# Your objective:
Which lines run from the line containing "panel end, degrees" through the end of the records below? Reproduce them exactly, and nothing else.

----------------------------------------

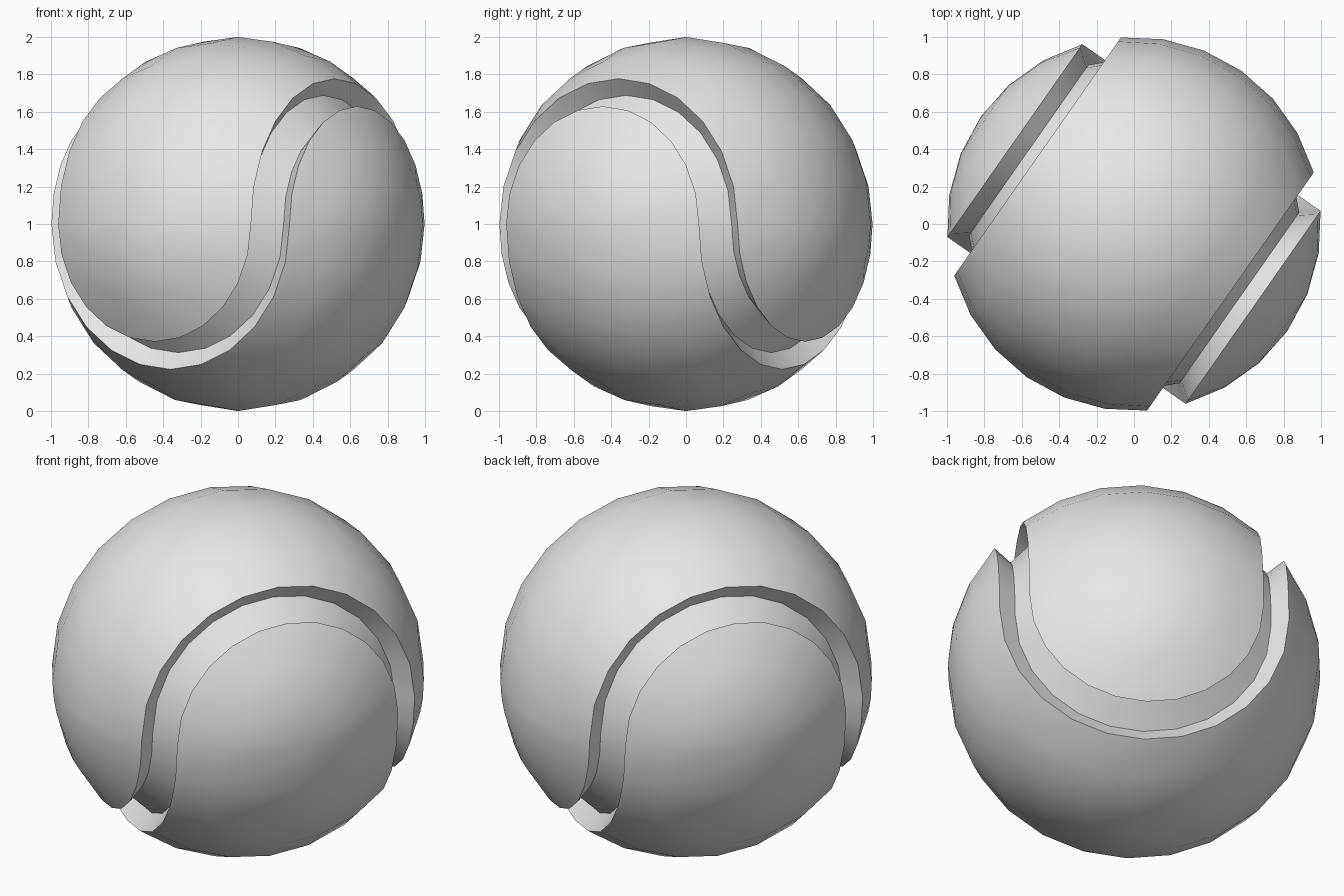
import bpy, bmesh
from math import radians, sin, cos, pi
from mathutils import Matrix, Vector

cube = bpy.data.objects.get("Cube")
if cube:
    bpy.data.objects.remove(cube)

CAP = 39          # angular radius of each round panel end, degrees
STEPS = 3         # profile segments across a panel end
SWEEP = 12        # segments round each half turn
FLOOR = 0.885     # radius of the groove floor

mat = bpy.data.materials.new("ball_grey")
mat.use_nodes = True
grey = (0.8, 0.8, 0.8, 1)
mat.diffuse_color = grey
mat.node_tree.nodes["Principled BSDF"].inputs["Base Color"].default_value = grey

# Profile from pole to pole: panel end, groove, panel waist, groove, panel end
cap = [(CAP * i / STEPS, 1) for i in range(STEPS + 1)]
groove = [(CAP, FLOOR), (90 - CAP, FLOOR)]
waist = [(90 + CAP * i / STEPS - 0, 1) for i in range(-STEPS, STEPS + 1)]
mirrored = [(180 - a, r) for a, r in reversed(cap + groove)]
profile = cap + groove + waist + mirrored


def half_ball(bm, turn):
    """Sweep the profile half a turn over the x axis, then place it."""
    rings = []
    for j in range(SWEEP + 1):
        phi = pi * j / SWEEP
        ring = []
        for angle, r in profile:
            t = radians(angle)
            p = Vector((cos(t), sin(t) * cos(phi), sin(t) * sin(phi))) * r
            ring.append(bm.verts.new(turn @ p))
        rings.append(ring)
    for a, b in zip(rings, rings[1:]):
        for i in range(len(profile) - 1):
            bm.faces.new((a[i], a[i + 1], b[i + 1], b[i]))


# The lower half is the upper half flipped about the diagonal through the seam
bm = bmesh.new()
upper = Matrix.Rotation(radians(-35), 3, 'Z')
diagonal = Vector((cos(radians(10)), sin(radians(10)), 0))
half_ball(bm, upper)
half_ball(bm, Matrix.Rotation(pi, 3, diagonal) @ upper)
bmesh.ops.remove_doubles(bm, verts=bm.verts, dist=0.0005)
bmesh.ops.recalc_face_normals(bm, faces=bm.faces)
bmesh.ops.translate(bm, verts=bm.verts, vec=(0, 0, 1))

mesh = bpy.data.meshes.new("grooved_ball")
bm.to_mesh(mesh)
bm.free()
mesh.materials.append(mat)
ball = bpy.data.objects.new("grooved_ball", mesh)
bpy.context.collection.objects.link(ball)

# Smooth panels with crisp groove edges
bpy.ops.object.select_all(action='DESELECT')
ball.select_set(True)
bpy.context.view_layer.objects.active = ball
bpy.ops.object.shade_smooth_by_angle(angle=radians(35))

----------------------------------------

# Exercise solution:
CAP = 39          # angular radius of each round panel end, degrees
STEPS = 3         # profile segments across a panel end
SWEEP = 12        # segments round each half turn
FLOOR = 0.885     # radius of the groove floor

mat = bpy.data.materials.new("ball_grey")
mat.use_nodes = True
grey = (0.8, 0.8, 0.8, 1)
mat.diffuse_color = grey
mat.node_tree.nodes["Principled BSDF"].inputs["Base Color"].default_value = grey

# Profile from pole to pole: panel end, groove, panel waist, groove, panel end
cap = [(CAP * i / STEPS, 1) for i in range(STEPS + 1)]
groove = [(CAP, FLOOR), (90 - CAP, FLOOR)]
waist = [(90 + CAP * i / STEPS - 0, 1) for i in range(-STEPS, STEPS + 1)]
mirrored = [(180 - a, r) for a, r in reversed(cap + groove)]
profile = cap + groove + waist + mirrored


def half_ball(bm, turn):
    """Sweep the profile half a turn over the x axis, then place it."""
    rings = []
    for j in range(SWEEP + 1):
        phi = pi * j / SWEEP
        ring = []
        for angle, r in profile:
            t = radians(angle)
            p = Vector((cos(t), sin(t) * cos(phi), sin(t) * sin(phi))) * r
            ring.append(bm.verts.new(turn @ p))
        rings.append(ring)
    for a, b in zip(rings, rings[1:]):
        for i in range(len(profile) - 1):
            bm.faces.new((a[i], a[i + 1], b[i + 1], b[i]))


# The lower half is the upper half flipped about the diagonal through the seam
bm = bmesh.new()
upper = Matrix.Rotation(radians(-35), 3, 'Z')
diagonal = Vector((cos(radians(10)), sin(radians(10)), 0))
half_ball(bm, upper)
half_ball(bm, Matrix.Rotation(pi, 3, diagonal) @ upper)
bmesh.ops.remove_doubles(bm, verts=bm.verts, dist=0.0005)
bmesh.ops.recalc_face_normals(bm, faces=bm.faces)
bmesh.ops.translate(bm, verts=bm.verts, vec=(0, 0, 1))

mesh = bpy.data.meshes.new("grooved_ball")
bm.to_mesh(mesh)
bm.free()
mesh.materials.append(mat)
ball = bpy.data.objects.new("grooved_ball", mesh)
bpy.context.collection.objects.link(ball)

# Smooth panels with crisp groove edges
bpy.ops.object.select_all(action='DESELECT')
ball.select_set(True)
bpy.context.view_layer.objects.active = ball
bpy.ops.object.shade_smooth_by_angle(angle=radians(35))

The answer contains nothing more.